Book description
Unforgettable story about the ability of books to feed the soul ... With the help of her accordion-playing foster father, Liesel learns to read ... Sharing her stolen books with her neighbors during bombing raids ... Plus, sharing with the Jewish a man hidden in her basement before he is marched to Dachau

(Charles Duff description below)
This terrifically engaging book takes place during World War II in Nazi Germany.  An angel of sorts who collects souls once they die, narrates this story in which the angel talks about the book thief herself, young Liesel Meminger.  After losing her brother on the train to their foster home, Liesel comes across a book dropped by one of the grave diggers, The Grave Diggers Handbook.  She becomes immersed in books from there on out, but has to steal to get them because they are banned.  This is a great independent reading book for those in high school.  It has many direct elements associated with the Holocaust and Nazi Germany.  Here is a link to the authors wonderfully interactive website: http://www.randomhouse.com/features/m...
Haiku summary
Words become life to
girl in Nazi Germany -
Narrated by Death.
An accordion

There was once a strange, small man

Liesel Meminger

Amazon.com Product Description (ISBN 0375842209, Paperback)

It’s just a small story really, about among other things: a girl, some words, an accordionist, some fanatical Germans, a Jewish fist-fighter, and quite a lot of thievery. . . .

Set during World War II in Germany, Markus Zusak’s groundbreaking new novel is the story of Liesel Meminger, a foster girl living outside of Munich. Liesel scratches out a meager existence for herself by stealing when she encounters something she can’t resist–books. With the help of her accordion-playing foster father, she learns to read and shares her stolen books with her neighbors during bombing raids as well as with the Jewish man hidden in her basement before he is marched to Dachau.

This is an unforgettable story about the ability of books to feed the soul.

(retrieved from Amazon Mon, 30 Sep 2013 13:53:44 -0400)

(see all 8 descriptions)

Trying to make sense of the horrors of World War II, Death relates the story of Liesel--a young German girl whose book-stealing and story-telling talents help sustain her family and the Jewish man they are hiding, as well as their neighbors. Includes readers' guide.… (more)

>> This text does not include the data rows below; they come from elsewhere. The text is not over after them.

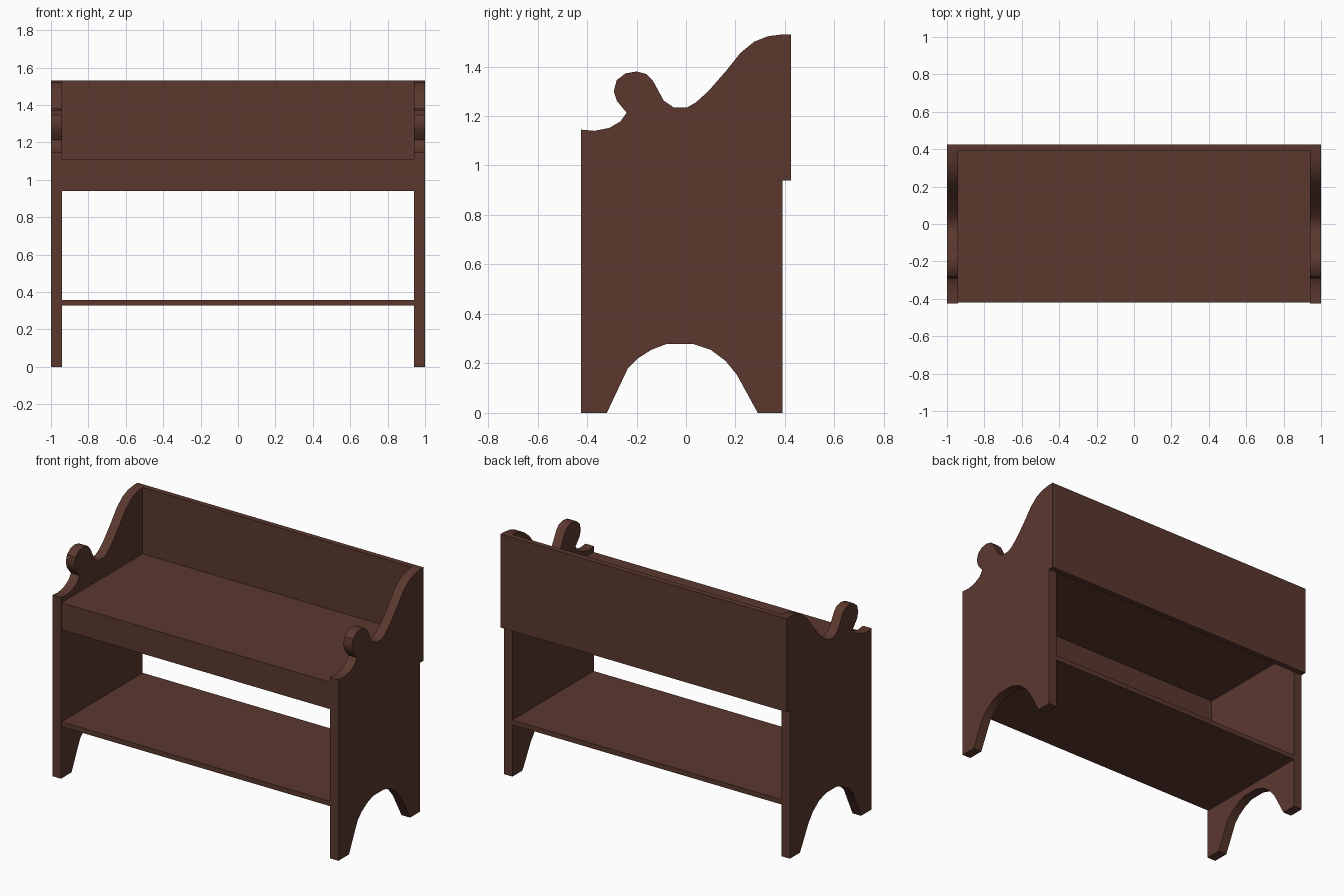
import bpy
import bmesh
import math
from mathutils import Vector

default_cube = bpy.data.objects.get("Cube")
if default_cube:
    bpy.data.objects.remove(default_cube, do_unlink=True)

# Dark stained wood
wood = bpy.data.materials.new("dark_brown_wood")
wood_colour = (0.105, 0.04, 0.028, 1)
wood.use_nodes = True
wood.diffuse_color = wood_colour
wood.node_tree.nodes["Principled BSDF"].inputs["Base Color"].default_value = wood_colour


def finish(bm, name):
    """Turn a bmesh into a named wooden object."""
    bmesh.ops.recalc_face_normals(bm, faces=bm.faces[:])
    mesh = bpy.data.meshes.new(name)
    bm.to_mesh(mesh)
    bm.free()
    mesh.materials.append(wood)
    part = bpy.data.objects.new(name, mesh)
    bpy.context.collection.objects.link(part)
    return part


def board(name, x_range, y_range, z_range):
    """Add a rectangular board between the given limits."""
    bm = bmesh.new()
    bmesh.ops.create_cube(bm, size=1)
    limits = (x_range, y_range, z_range)
    for vert in bm.verts:
        vert.co = Vector([low if c < 0 else high for c, (low, high) in zip(vert.co, limits)])
    return finish(bm, name)


def cut_panel(name, outline, x_inner, x_outer):
    """Extrude a (y, z) outline sideways into a panel."""
    bm = bmesh.new()
    face = bm.faces.new([bm.verts.new((x_inner, y, z)) for y, z in outline])
    extruded = bmesh.ops.extrude_face_region(bm, geom=[face])["geom"]
    moved = [item for item in extruded if isinstance(item, bmesh.types.BMVert)]
    bmesh.ops.translate(bm, verts=moved, vec=(x_outer - x_inner, 0, 0))
    panel = finish(bm, name)
    bpy.ops.object.select_all(action="DESELECT")
    panel.select_set(True)
    bpy.context.view_layer.objects.active = panel
    bpy.ops.object.shade_smooth_by_angle(angle=math.radians(35))
    return panel


FRONT, REAR, BACK = -0.425, 0.39, 0.425
INNER, OUTER = 0.94, 1.0
RAIL_BOTTOM, SEAT_BOTTOM, SEAT_TOP, TOP = 0.94, 1.08, 1.11, 1.53

# Arched foot cutout, running from front to rear
foot_arch = [(-0.32, 0), (-0.235, 0.18), (-0.195, 0.22), (-0.14, 0.255),
             (-0.08, 0.278), (0.03, 0.278), (0.1, 0.255), (0.16, 0.21),
             (0.205, 0.155), (0.29, 0)]

# Scrolled top edge, running from rear to front
back_sweep = [(0.39, TOP), (0.33, 1.522), (0.275, 1.5), (0.22, 1.455),
              (0.16, 1.38), (0.09, 1.3), (0.04, 1.255), (0.005, 1.235),
              (-0.05, 1.235), (-0.09, 1.262)]
arm_knob = [(-0.135, 1.345), (-0.16, 1.37), (-0.2, 1.38), (-0.245, 1.372),
            (-0.28, 1.345), (-0.292, 1.3), (-0.28, 1.262), (-0.24, 1.213)]
front_scoop = [(-0.265, 1.178), (-0.31, 1.152), (-0.37, 1.14), (FRONT, 1.145)]

side_outline = ([(FRONT, 0)] + foot_arch + [(REAR, 0)]
                + back_sweep + arm_knob + front_scoop)

# Two matching side panels
for side, sign in (("left", 1), ("right", -1)):
    cut_panel(side + "_side_panel", side_outline, sign * INNER, sign * OUTER)

# Back rest, covering the rear edges of the side panels
board("back_rest", (-OUTER, OUTER), (REAR, BACK), (RAIL_BOTTOM, TOP))

# Seat board with a front apron below it
board("seat", (-INNER, INNER), (-0.42, REAR), (SEAT_BOTTOM, SEAT_TOP))
board("front_apron", (-INNER, INNER), (-0.42, -0.388), (RAIL_BOTTOM, SEAT_BOTTOM))

# Low shelf between the side panels
board("lower_shelf", (-INNER, INNER), (-0.42, REAR), (0.327, 0.358))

» see all 15 descriptions

Quick Links

Popular covers


Average: (4.38)
0.5 12
1 64
1.5 15
2 159
2.5 54
3 678
3.5 250
4 2115
4.5 587
5 4291


Five editions of this book were published by Audible.com.

See editions

Is this you?

Become a LibraryThing Author.


Help/FAQs | About | Privacy/Terms | Blog | Contact | LibraryThing.com | APIs | WikiThing | Common Knowledge | Legacy Libraries | Early Reviewers | 91,608,491 books! | Top bar: Always visible